PROBLEM TO WORK ON:
Look below for the line containing "mesh.materials.append(steel)" and the line containing "(0.45, TOP +"; repeat exactly those two lines and all lines between them, and nothing else.

DATA EXTRACT:
..........
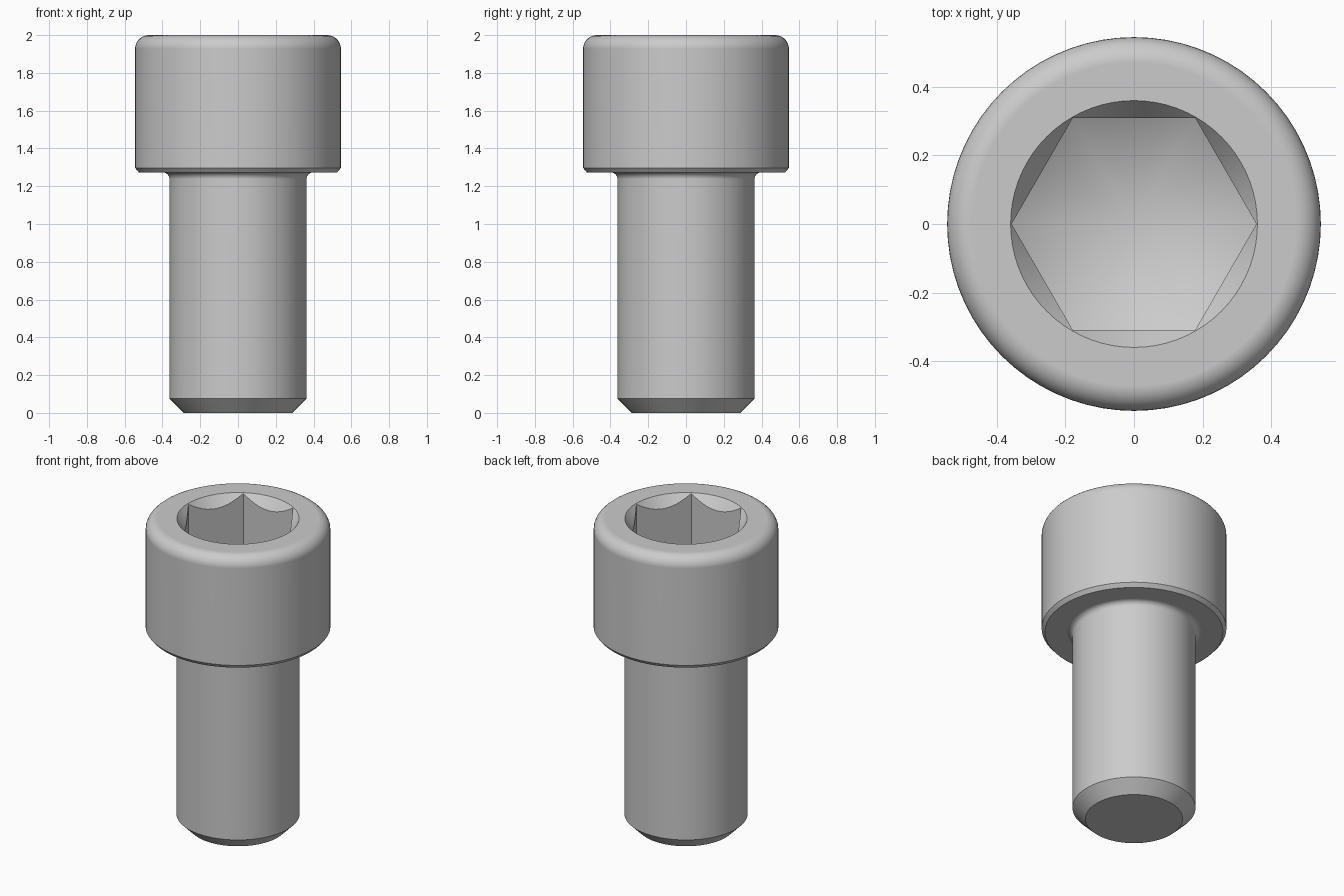
import bpy, bmesh, math

cube = bpy.data.objects.get("Cube")
if cube:
    bpy.data.objects.remove(cube, do_unlink=True)

SEGMENTS = 72
HEAD_R, SHANK_R, HEAD_Z, TOP = 0.545, 0.363, 1.273, 2.0
HEX_R, SOCKET_Z = 0.357, 1.636

steel = bpy.data.materials.new("grey_steel")
steel.use_nodes = True
steel.diffuse_color = (0.6, 0.6, 0.6, 1)
steel.node_tree.nodes["Principled BSDF"].inputs["Base Color"].default_value = (0.6, 0.6, 0.6, 1)


def revolve(name, profile, segments=SEGMENTS):
    """Turn an (r, z) profile, listed bottom to top, into a closed solid."""
    bm = bmesh.new()
    rings = []
    for r, z in profile:
        if r == 0:
            rings.append([bm.verts.new((0, 0, z))])
            continue
        angles = [2 * math.pi * i / segments for i in range(segments)]
        rings.append([bm.verts.new((r * math.cos(a), r * math.sin(a), z)) for a in angles])
    for low, high in zip(rings, rings[1:]):
        for i in range(segments):
            j = (i + 1) % segments
            if len(low) == 1:
                bm.faces.new((low[0], high[j], high[i]))
            else:
                bm.faces.new((low[i], low[j], high[j], high[i]))
    if len(rings[0]) > 1:
        bm.faces.new(rings[0][::-1])
    bm.faces.new(rings[-1])
    bmesh.ops.recalc_face_normals(bm, faces=bm.faces)
    mesh = bpy.data.meshes.new(name)
    bm.to_mesh(mesh)
    bm.free()
    mesh.materials.append(steel)
    obj = bpy.data.objects.new(name, mesh)
    bpy.context.collection.objects.link(obj)
    return obj


def arc(cx, cz, radius, start, end, steps=8):
    angles = [math.radians(start + (end - start) * i / steps) for i in range(steps + 1)]
    return [(cx + radius * math.cos(a), cz + radius * math.sin(a)) for a in angles]


def combine(target, tool, operation):
    """Apply a boolean and remove the tool."""
    bpy.context.view_layer.objects.active = target
    mod = target.modifiers.new("cut", 'BOOLEAN')
    mod.object, mod.operation, mod.solver = tool, operation, 'EXACT'
    bpy.ops.object.modifier_apply(modifier=mod.name)
    bpy.data.objects.remove(tool, do_unlink=True)


# Shank with chamfered tip, neck fillet, head with rounded top rim
fillet, rim = 0.035, 0.073
profile = [(0.287, 0), (SHANK_R, 0.076)]
profile += arc(SHANK_R + fillet, HEAD_Z - fillet, fillet, 180, 90, 6)
profile += [(0.525, HEAD_Z), (HEAD_R, HEAD_Z + 0.024)]
profile += arc(HEAD_R - rim, TOP - rim, rim, 0, 90)
screw = revolve("socket_head_screw", profile)

# Hexagonal socket with a conical drilled floor
slope = math.tan(math.radians(30))
socket = revolve("socket_cutter", [(0, SOCKET_Z - HEX_R * slope),
                                   (0.45, SOCKET_Z + (0.45 - HEX_R) * slope),
                                   (0.45, TOP + 0.1)])
hexagon = revolve("hexagon_cutter", [(HEX_R, 1.2), (HEX_R, TOP + 0.05)], 6)
combine(socket, hexagon, 'INTERSECT')
combine(screw, socket, 'DIFFERENCE')

# Countersunk lead-in that scallops the socket walls
rise, run = 0.065, 0.049
countersink = revolve("countersink_cutter", [(0.36 - 2 * run, TOP - 2 * rise),
                                             (0.36 + run, TOP + rise)])
combine(screw, countersink, 'DIFFERENCE')

# Smooth turned surfaces, crisp machined edges
bpy.ops.object.select_all(action='DESELECT')
screw.select_set(True)
bpy.context.view_layer.objects.active = screw
bpy.ops.object.shade_smooth_by_angle(angle=math.radians(28))
weighted = screw.modifiers.new("weighted_normals", 'WEIGHTED_NORMAL')
weighted.keep_sharp = True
..........
SOLUTION TO THE PROBLEM:
    mesh.materials.append(steel)
    obj = bpy.data.objects.new(name, mesh)
    bpy.context.collection.objects.link(obj)
    return obj


def arc(cx, cz, radius, start, end, steps=8):
    angles = [math.radians(start + (end - start) * i / steps) for i in range(steps + 1)]
    return [(cx + radius * math.cos(a), cz + radius * math.sin(a)) for a in angles]


def combine(target, tool, operation):
    """Apply a boolean and remove the tool."""
    bpy.context.view_layer.objects.active = target
    mod = target.modifiers.new("cut", 'BOOLEAN')
    mod.object, mod.operation, mod.solver = tool, operation, 'EXACT'
    bpy.ops.object.modifier_apply(modifier=mod.name)
    bpy.data.objects.remove(tool, do_unlink=True)


# Shank with chamfered tip, neck fillet, head with rounded top rim
fillet, rim = 0.035, 0.073
profile = [(0.287, 0), (SHANK_R, 0.076)]
profile += arc(SHANK_R + fillet, HEAD_Z - fillet, fillet, 180, 90, 6)
profile += [(0.525, HEAD_Z), (HEAD_R, HEAD_Z + 0.024)]
profile += arc(HEAD_R - rim, TOP - rim, rim, 0, 90)
screw = revolve("socket_head_screw", profile)

# Hexagonal socket with a conical drilled floor
slope = math.tan(math.radians(30))
socket = revolve("socket_cutter", [(0, SOCKET_Z - HEX_R * slope),
                                   (0.45, SOCKET_Z + (0.45 - HEX_R) * slope),
                                   (0.45, TOP + 0.1)])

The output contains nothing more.